═════ Material provided ═════

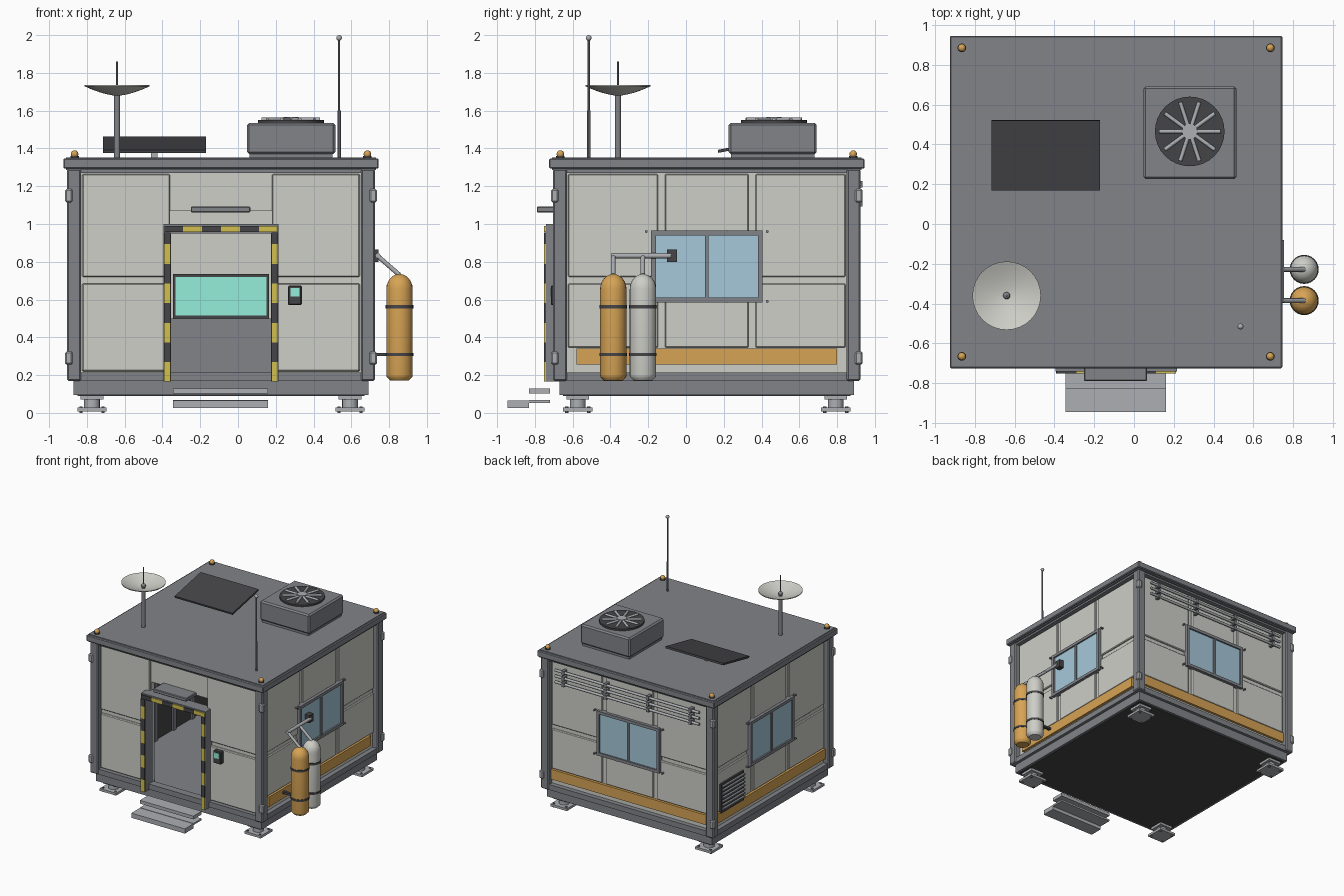
import bpy, bmesh
from math import pi, radians, cos, sin
from mathutils import Vector, Matrix

if "Cube" in bpy.data.objects:
    bpy.data.objects.remove(bpy.data.objects["Cube"])

CX, CY = -0.09, 0.11  # centre of the cabin

def mat(name, r, g, b):
    m = bpy.data.materials.new(name)
    m.diffuse_color = (r, g, b, 1)
    m.use_nodes = True
    m.node_tree.nodes["Principled BSDF"].inputs["Base Color"].default_value = m.diffuse_color
    return m

FRAME = mat("frame_grey", .22, .23, .25)
LIGHT = mat("light_grey", .42, .43, .45)
PANEL = mat("panel_white", .62, .62, .58)
DARK = mat("dark", .06, .06, .065)
ORANGE = mat("orange", .68, .37, .09)
YELLOW = mat("yellow", .65, .53, .08)
GLASS = mat("glass", .38, .58, .70)
SCREEN = mat("screen", .3, .85, .7)

def finish(bm, name, m, turn=None, bevel=0, smooth=False):
    bmesh.ops.recalc_face_normals(bm, faces=bm.faces)
    me = bpy.data.meshes.new(name)
    bm.to_mesh(me)
    bm.free()
    o = bpy.data.objects.new(name, me)
    bpy.context.collection.objects.link(o)
    me.materials.append(m)
    if turn is not None:  # cabin-local part, turned to one of the four sides
        o.location = (CX, CY, 0)
        o.rotation_euler.z = radians(turn)
    if bevel:
        b = o.modifiers.new("bevel", 'BEVEL')
        b.width, b.segments = bevel, 1
    if smooth:
        bpy.ops.object.select_all(action='DESELECT')
        o.select_set(True)
        bpy.context.view_layer.objects.active = o
        bpy.ops.object.shade_smooth_by_angle(angle=radians(35))
    return o

def boxes(name, items, m, turn=None, bevel=0):
    """items: (x0, x1, y0, y1, z0, z1)"""
    bm = bmesh.new()
    for x0, x1, y0, y1, z0, z1 in items:
        M = Matrix.Translation(((x0 + x1) / 2, (y0 + y1) / 2, (z0 + z1) / 2)) @ \
            Matrix.Diagonal((x1 - x0, y1 - y0, z1 - z0, 1))
        bmesh.ops.create_cube(bm, size=1, matrix=M)
    return finish(bm, name, m, turn, bevel)

def rods(name, items, m, turn=None, seg=12):
    """items: (start, end, radius)"""
    bm = bmesh.new()
    for a, b, r in items:
        a, b = Vector(a), Vector(b)
        M = Matrix.Translation((a + b) / 2) @ (b - a).to_track_quat('Z', 'Y').to_matrix().to_4x4()
        bmesh.ops.create_cone(bm, cap_ends=True, segments=seg, radius1=r, radius2=r,
                              depth=(b - a).length, matrix=M)
    return finish(bm, name, m, turn, smooth=True)

def lathe(name, profile, m, at, seg=24):
    """spin a (radius, height) profile around a vertical axis"""
    bm = bmesh.new()
    vs = [bm.verts.new((at[0] + r, at[1], at[2] + z)) for r, z in profile]
    es = [bm.edges.new(p) for p in zip(vs, vs[1:])]
    bmesh.ops.spin(bm, geom=vs + es, cent=at, axis=(0, 0, 1), angle=2 * pi, steps=seg)
    bmesh.ops.remove_doubles(bm, verts=bm.verts, dist=1e-4)
    return finish(bm, name, m, smooth=True)

def ball(name, at, r, m):
    bm = bmesh.new()
    bmesh.ops.create_uvsphere(bm, u_segments=12, v_segments=8, radius=r, matrix=Matrix.Translation(at))
    return finish(bm, name, m, smooth=True)

CORNERS = [(sx, sy) for sx in (-1, 1) for sy in (-1, 1)]

# base, floor and roof
boxes("base", [(-.78, .78, -.78, .78, .095, .175)], FRAME, 0)
boxes("underside", [(-.76, .76, -.76, .76, .09, .1)], DARK, 0)
boxes("floor", [(-.76, .76, -.76, .76, .17, .2)], FRAME, 0)
boxes("roof", [(-.82, .82, -.82, .82, 1.285, 1.352)], FRAME, 0)

# corner posts, clamps, feet and roof lamps
boxes("corner_posts", [(sx * .778 - .037, sx * .778 + .037, sy * .778 - .037, sy * .778 + .037, .17, 1.29)
                       for sx, sy in CORNERS], FRAME, 0, .008)
boxes("corner_clamps", [(sx * .805 - .02, sx * .805 + .02, sy * .805 - .02, sy * .805 + .02, z, z + .07)
                        for sx, sy in CORNERS for z in (.255, 1.115)], LIGHT, 0, .008)
for sx, sy in CORNERS:
    fx, fy = CX + sx * .683, CY + sy * .683
    boxes("foot_plate", [(fx - .078, fx + .078, fy - .078, fy + .078, .008, .028),
                         (fx - .06, fx + .06, fy - .06, fy + .06, .07, .097)], LIGHT)
    rods("foot_column", [((fx, fy, .02), (fx, fy, .08), .042)], LIGHT, seg=16)
    rods("foot_bolts", [((fx + a * .058, fy + b * .058, 0), (fx + a * .058, fy + b * .058, .035), .009)
                        for a, b in CORNERS], FRAME, seg=6)
    lx, ly = CX + sx * .775, CY + sy * .775
    rods("lamp_base", [((lx, ly, 1.35), (lx, ly, 1.36), .022)], DARK)
    ball("roof_lamp", (lx, ly, 1.37), .02, ORANGE)

# four sides: beams, roof rim; walls with seamed panels, band and window
for turn, side in ((0, "front"), (90, "right"), (180, "back"), (270, "left")):
    boxes(side + "_beams", [(-.75, .75, -.805, -.74, .17, .215), (-.75, .75, -.805, -.74, 1.27, 1.29)], FRAME, turn)
    boxes(side + "_roof_rim", [(-.835, .835, -.835, -.795, 1.293, 1.347)], FRAME, turn, .006)
    if side == "front":
        boxes("front_wall", [(-.75, -.27, -.765, -.72, .2, 1.28), (.27, .75, -.765, -.72, .2, 1.28),
                             (-.27, .27, -.765, -.72, 1.07, 1.28)], PANEL, turn)
        boxes("front_panels", [(a, b, -.785, -.76, z0, z1) for a, b in ((-.735, -.27), (.27, .735))
                               for z0, z1 in ((.22, .685), (.72, 1.265))], PANEL, turn, .006)
        continue
    boxes(side + "_wall", [(-.75, .75, -.765, -.72, .2, 1.28)], PANEL, turn)
    boxes(side + "_panels", [(a, b, -.78, -.76, z0, z1)
                             for a, b in ((-.735, -.258), (-.222, .222), (.258, .735))
                             for z0, z1 in ((.345, .685), (.72, 1.265))], PANEL, turn, .006)
    boxes(side + "_band", [(-.69 if side == "right" else -.735, .69 if side == "right" else .735,
                            -.787, -.76, .255, .34)], ORANGE, turn)
    boxes(side + "_window_frame", [(-.295, .295, -.805, -.76, .585, .61), (-.295, .295, -.805, -.76, .94, .965),
                                   (-.295, -.27, -.805, -.76, .61, .94), (.27, .295, -.805, -.76, .61, .94),
                                   (-.01, .01, -.802, -.76, .61, .94)], FRAME, turn)
    boxes(side + "_window_glass", [(-.275, .275, -.792, -.765, .6, .95)], GLASS, turn)
    rods(side + "_window_bolts", [((u, -.76, z), (u, -.805, z), .008) for u in (-.32, -.107, .107, .32)
                                  for z in (.59, .96)], FRAME, turn, 6)

# doorway frame with hazard stripes
boxes("door_frame", [(-.305, -.265, -.852, -.75, .165, 1.0), (.265, .305, -.852, -.75, .165, 1.0),
                     (-.265, .265, -.852, -.75, .95, 1.0)], FRAME, 0)
stripes = {0: [], 1: []}
for i in range(8):
    z = .165 + i * .104
    for u in (-.302, .268):
        stripes[i % 2].append((u, u + .034, -.862, -.85, z, min(z + .104, .955)))
for i in range(6):
    u = -.3 + i * .1
    stripes[1 - i % 2].append((u, u + .1, -.862, -.85, .957, .99))
boxes("yellow_stripes", stripes[0], YELLOW, 0)
boxes("dark_stripes", stripes[1], DARK, 0)
boxes("door_light", [(-.16, .155, -.9, -.76, 1.062, 1.092)], FRAME, 0, .005)

# keypad and steps
boxes("keypad", [(.265, .338, -.715, -.66, .57, .675)], DARK, None, .006)
boxes("keypad_screen", [(.278, .325, -.718, -.71, .615, .662)], SCREEN)
boxes("steps", [(-.345, .16, -.945, -.83, .025, .065), (-.345, .16, -.83, -.72, .053, .068),
                (-.345, .16, -.83, -.72, .102, .13)], LIGHT)

# interior: console, screen on the rear wall and dark ribbed side linings
boxes("console", [(-.42, .42, .45, .72, .2, .5)], FRAME, 0)
boxes("console_screen_frame", [(-.255, .255, .66, .72, .5, .735)], DARK, 0)
boxes("console_screen", [(-.24, .24, .655, .67, .515, .72)], SCREEN, 0)
for s in (-1, 1):
    x = s * .71
    boxes("side_lining", [(x - .01, x + .01, -.7, .7, .2, 1.27)], DARK, 0)
    boxes("lining_ribs", [(s * .695 - .01, s * .695 + .01, y - .02, y + .02, .2, 1.27)
                          for y in (-.6, -.35, -.1, .15, .4, .65)], FRAME, 0)

# rear pipes with clamps
rods("rear_pipes", [((-.68, -.81, z), (.68, -.81, z), .011) for z in (1.11, 1.16, 1.21)], LIGHT, 180)
boxes("rear_pipe_clamps", [(u - .012, u + .012, -.825, -.76, z - .018, z + .018)
                           for u in (-.6, -.2, .2, .6) for z in (1.11, 1.16, 1.21)], FRAME, 180)

# louvred vent on the left side
boxes("vent_back", [(-.68, -.37, -.795, -.76, .33, .58)], DARK, 270)
boxes("vent_slats", [(-.67, -.38, -.815, -.79, .36 + i * .032, .372 + i * .032) for i in range(7)], FRAME, 270)

# gas tanks, straps and feed pipes
for y, m in ((-.385, ORANGE), (-.228, PANEL)):
    dome = [(.07 * cos(a * pi / 12), .655 + .08 * sin(a * pi / 12)) for a in range(6)]
    lathe("gas_tank", [(0, .172), (.05, .172), (.068, .19), (.07, .2)] + dome + [(0, .737)], m, (.855, y, 0))
    rods("tank_straps", [((.855, y, z), (.855, y, z + .018), .073) for z in (.3, .552)], DARK, seg=24)
    rods("tank_pipe", [((.855, y, .73), (.74, y, .83), .012)], LIGHT)
    boxes("tank_bracket", [(.69, .8, y - .012, y + .012, z, z + .018) for z in (.3,)], DARK)
rods("manifold_pipe", [((.74, -.395, .832), (.74, -.08, .832), .014)], LIGHT)
boxes("pipe_valve", [(.7, .745, -.1, -.048, .8, .865)], DARK)

# roof fan unit
boxes("fan_housing", [(.06, .5, .237, .68, 1.35, 1.53)], FRAME)
boxes("fan_lid", [(.047, .515, .225, .692, 1.37, 1.535)], FRAME, None, .012)
rods("fan_disc", [((.28, .465, 1.53), (.28, .465, 1.55), .175)], DARK, seg=32)
bm_arms = [((.28, .465, 1.553), (.28 + .155 * cos(i * pi / 5), .465 + .155 * sin(i * pi / 5), 1.553), .01)
           for i in range(10)]
rods("fan_blades", bm_arms + [((.28, .465, 1.54), (.28, .465, 1.566), .04)], LIGHT)

# tilted solar panel on a stand
solar = boxes("solar_panel", [(-.273, .273, -.179, .179, -.008, .008)], DARK)
solar.location = (-.443, .345, 1.42)
solar.rotation_euler.x = radians(11.5)
boxes("solar_stand", [(-.46, -.427, .33, .36, 1.35, 1.415)], LIGHT)

# dish on a mast
DX, DY = -.64, -.36
rods("dish_mast", [((DX, DY, 1.35), (DX, DY, 1.69), .016)], FRAME, seg=16)
rods("dish_feed", [((DX, DY, 1.68), (DX, DY, 1.86), .005)], FRAME, seg=8)
ball("dish_hub", (DX, DY, 1.705), .018, FRAME)
curve = [(.172 * t / 6, 1.685 + .05 * (t / 6) ** 1.6) for t in range(7)]
lathe("dish_bowl", curve + [(r, z - .006) for r, z in reversed(curve)], PANEL, (DX, DY, 0), 32)

# whip antenna
rods("antenna", [((.535, -.515, 1.35), (.535, -.515, 1.98), .006),
                 ((.535, -.515, 1.35), (.535, -.515, 1.6), .009)], FRAME, seg=8)
ball("antenna_tip", (.535, -.515, 1.985), .015, LIGHT)
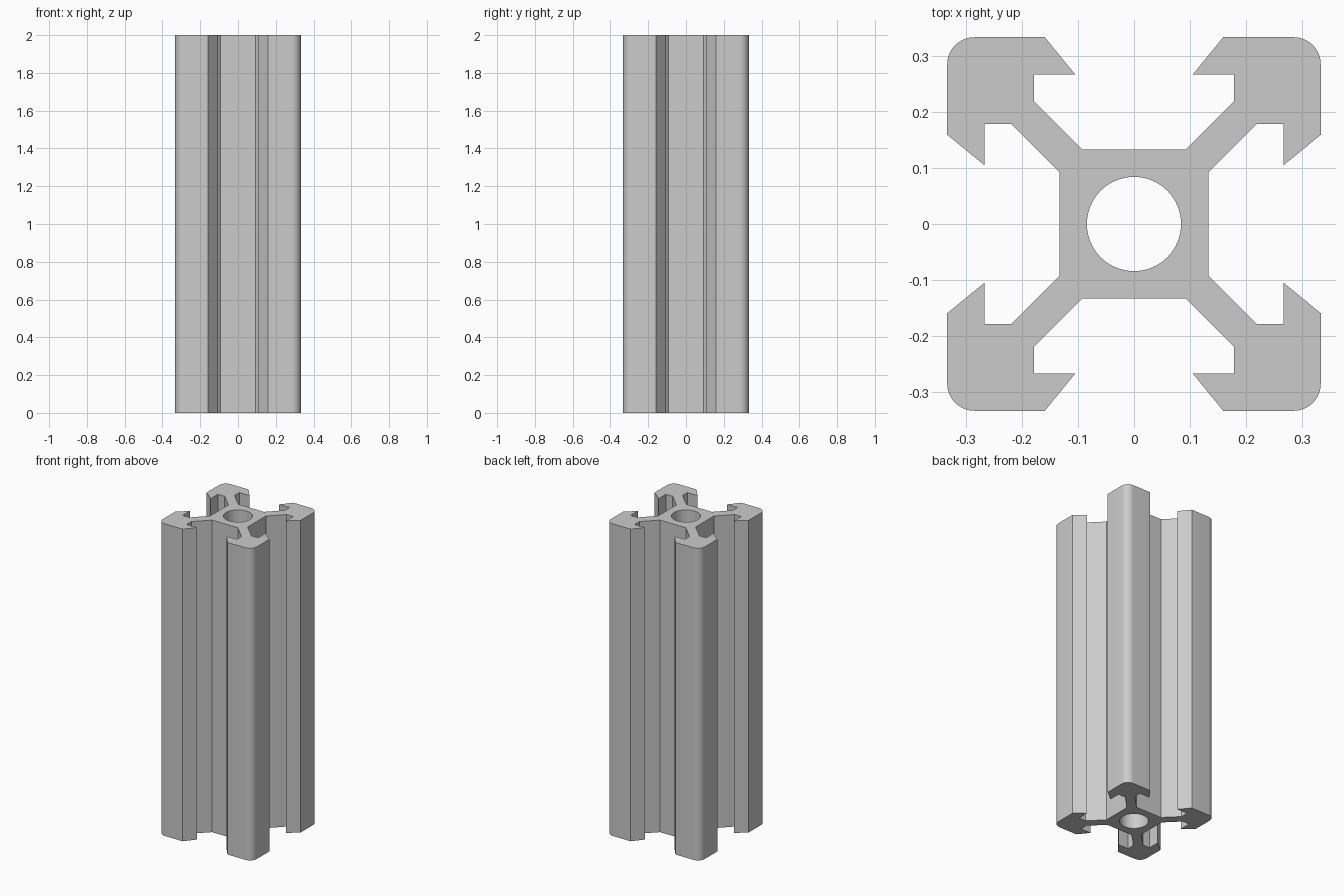
import bpy, bmesh
from math import pi, sin, cos, radians
from mathutils import Matrix, Vector

cube = bpy.data.objects.get("Cube")
if cube:
    bpy.data.objects.remove(cube, do_unlink=True)

LENGTH = 2.0
HALF = 0.333          # half width of the section
CORNER = 0.048        # outer corner radius
BORE = 0.084          # centre hole radius

# Aluminium material
metal = bpy.data.materials.new("aluminium_grey")
metal.use_nodes = True
colour = (0.6, 0.6, 0.6, 1)
metal.diffuse_color = colour
metal.node_tree.nodes["Principled BSDF"].inputs["Base Color"].default_value = colour


def arc(cx, cy, r, start, end, steps):
    return [(cx + r * cos(start + (end - start) * i / steps),
             cy + r * sin(start + (end - start) * i / steps)) for i in range(steps + 1)]


# One arm of the section: lower half, rounded corner, then its mirror across the diagonal
half_arm = [(0.133, 0.092), (0.219, 0.178), (0.267, 0.178), (0.267, 0.105), (HALF, 0.159)]
c = HALF - CORNER
arm = half_arm + arc(c, c, CORNER, 0, pi / 2, 10) + [(y, x) for x, y in reversed(half_arm)]

# Four arms around the centre, plus the round bore
outline = [Matrix.Rotation(k * pi / 2, 2) @ Vector(p) for k in range(4) for p in arm]
bore = arc(0, 0, BORE, 0, 2 * pi, 64)[:-1]

bm = bmesh.new()
for loop in (outline, bore):
    verts = [bm.verts.new((x, y, 0)) for x, y in loop]
    for i, v in enumerate(verts):
        bm.edges.new((v, verts[i - 1]))
bmesh.ops.triangle_fill(bm, edges=bm.edges[:], use_beauty=True)

# Extrude the section to full length
top = bmesh.ops.extrude_face_region(bm, geom=bm.faces[:], use_keep_orig=True)
bmesh.ops.translate(bm, vec=(0, 0, LENGTH),
                    verts=[g for g in top["geom"] if isinstance(g, bmesh.types.BMVert)])
bmesh.ops.recalc_face_normals(bm, faces=bm.faces[:])

mesh = bpy.data.meshes.new("slotted_extrusion")
bm.to_mesh(mesh)
bm.free()
mesh.materials.append(metal)
rail = bpy.data.objects.new("slotted_extrusion", mesh)
bpy.context.collection.objects.link(rail)

# Smooth corners and bore, crisp slot edges
bpy.ops.object.select_all(action='DESELECT')
rail.select_set(True)
bpy.context.view_layer.objects.active = rail
bpy.ops.object.shade_smooth_by_angle(angle=radians(30))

═════

Your objective: All lines in the data above from the one with "dome = [(.07" through the one with "in (.3,)], DARK)" must be repeated exactly, and no others.

Expected output:
    dome = [(.07 * cos(a * pi / 12), .655 + .08 * sin(a * pi / 12)) for a in range(6)]
    lathe("gas_tank", [(0, .172), (.05, .172), (.068, .19), (.07, .2)] + dome + [(0, .737)], m, (.855, y, 0))
    rods("tank_straps", [((.855, y, z), (.855, y, z + .018), .073) for z in (.3, .552)], DARK, seg=24)
    rods("tank_pipe", [((.855, y, .73), (.74, y, .83), .012)], LIGHT)
    boxes("tank_bracket", [(.69, .8, y - .012, y + .012, z, z + .018) for z in (.3,)], DARK)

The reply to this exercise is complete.